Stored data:
◇ ◇ ◇ ◇

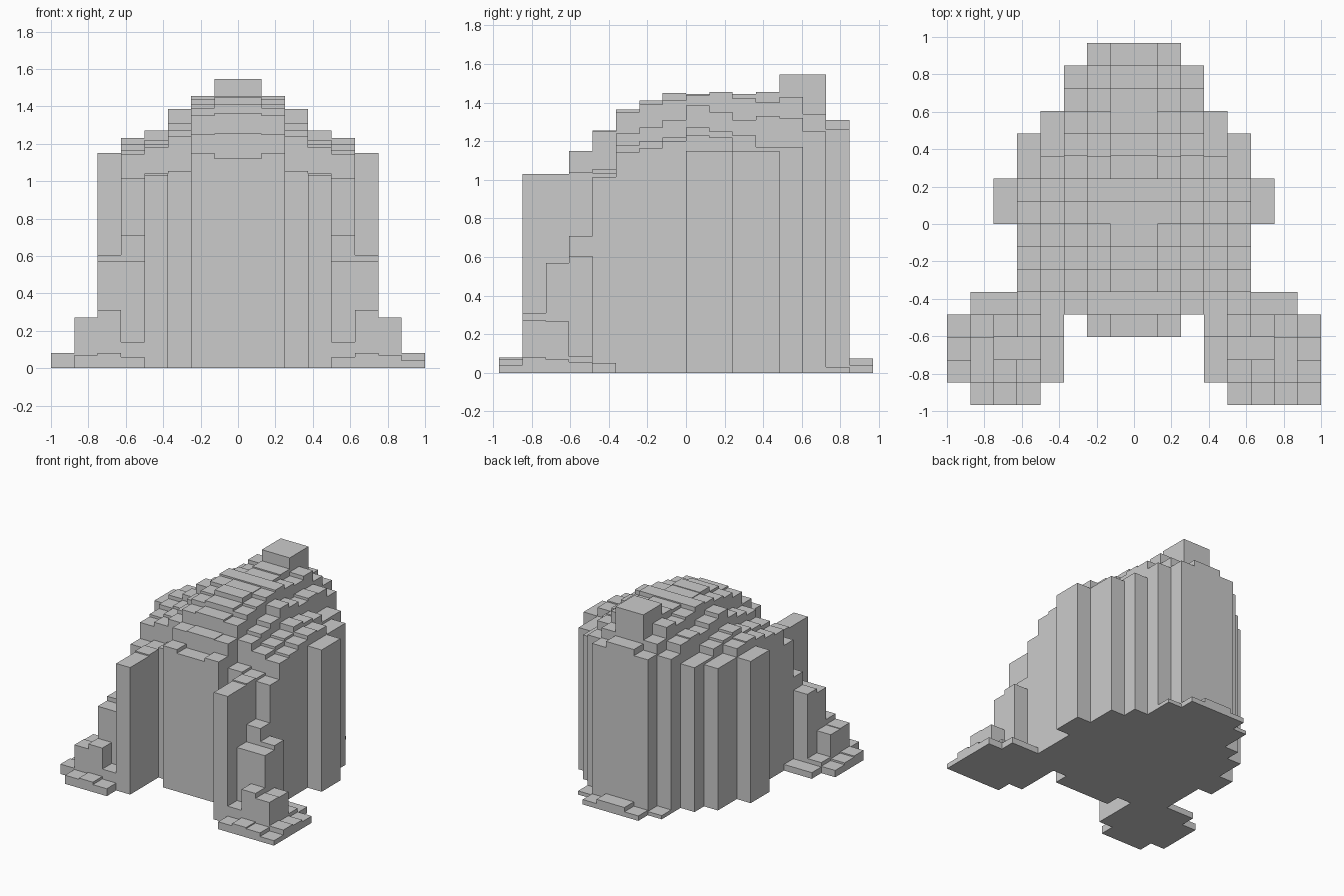
import bpy, bmesh

if "Cube" in bpy.data.objects:
    bpy.data.objects.remove(bpy.data.objects["Cube"])

CX, CY = 0.125, 0.121      # size of one grid column

# Column heights from the middle outwards, one row per step from front to back
ROWS = [
    [0, 0, 0, 0, .06, .08, .07, .04],
    [0, 0, 0, 1.03, .14, .31, .27, .08],
    [0, 0, 0, 1.03, .57, .57, .265, .07],
    [1.12, 1.15, 0, 1.04, .71, .605, .085, .055],
    [1.255, 1.25, 1.055, 1.035, 1.015, .05, .05],
    [1.365, 1.35, 1.24, 1.18, 1.145],
    [1.41, 1.39, 1.27, 1.20, 1.165],
    [1.45, 1.41, 1.31, 1.22, 1.20],
    [1.445, 1.44, 1.385, 1.27, 1.23, 1.15],
    [1.455, 1.455, 1.35, 1.25, 1.22, 1.15],
    [1.445, 1.42, 1.31, 1.23, 1.15],
    [1.455, 1.40, 1.33, 1.17, 1.15],
    [1.545, 1.43, 1.32, 1.17],
    [1.545, 1.34, 1.25],
    [1.31, 1.26, .03],
    [.075, .04],
]

# Mirror the rows into a full height grid
H = {}
for j, row in enumerate(ROWS):
    for k, h in enumerate(row):
        if h:
            H[k, j] = H[-1 - k, j] = h
del H[-8, 0]               # the left foot lacks its outer front corner


def part_of(i, j):
    k = i if i >= 0 else -1 - i
    if (j < 4 and k >= 3) or (j == 4 and k >= 5):
        return "right_front_leg" if i >= 0 else "left_front_leg"
    if j == 15 or (j == 14 and k == 2):
        return "rear_ledge"
    return "body"


def build_part(name):
    """Stepped shell: top, bottom and only the exposed strips of wall."""
    bm = bmesh.new()

    def quad(*pts):
        bm.faces.new([bm.verts.new(p) for p in pts])

    for (i, j), h in H.items():
        if part_of(i, j) != name:
            continue
        x0, x1 = i * CX, (i + 1) * CX
        y0, y1 = (j - 8) * CY, (j - 7) * CY
        quad((x0, y0, h), (x1, y0, h), (x1, y1, h), (x0, y1, h))
        quad((x0, y1, 0), (x1, y1, 0), (x1, y0, 0), (x0, y0, 0))
        sides = [((0, -1), (x0, y0), (x1, y0)), ((1, 0), (x1, y0), (x1, y1)),
                 ((0, 1), (x1, y1), (x0, y1)), ((-1, 0), (x0, y1), (x0, y0))]
        for (di, dj), a, b in sides:
            low = H.get((i + di, j + dj), 0)
            if low < h:
                quad((*a, low), (*b, low), (*b, h), (*a, h))
    bmesh.ops.remove_doubles(bm, verts=bm.verts, dist=1e-5)
    # Merge coplanar neighbours into larger flat faces
    bmesh.ops.dissolve_limit(bm, angle_limit=0.001, verts=bm.verts, edges=bm.edges)
    mesh = bpy.data.meshes.new(name)
    bm.to_mesh(mesh)
    bm.free()
    bpy.context.collection.objects.link(bpy.data.objects.new(name, mesh))


for part in ("body", "right_front_leg", "left_front_leg", "rear_ledge"):
    build_part(part)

◇ ◇ ◇ ◇

> **WHAT THIS TASK INVOLVES**
Note every line above where the string "faces" shows up, and copy those lines.

> **EXERCISE RESPONSE**
        bm.faces.new([bm.verts.new(p) for p in pts])
    # Merge coplanar neighbours into larger flat faces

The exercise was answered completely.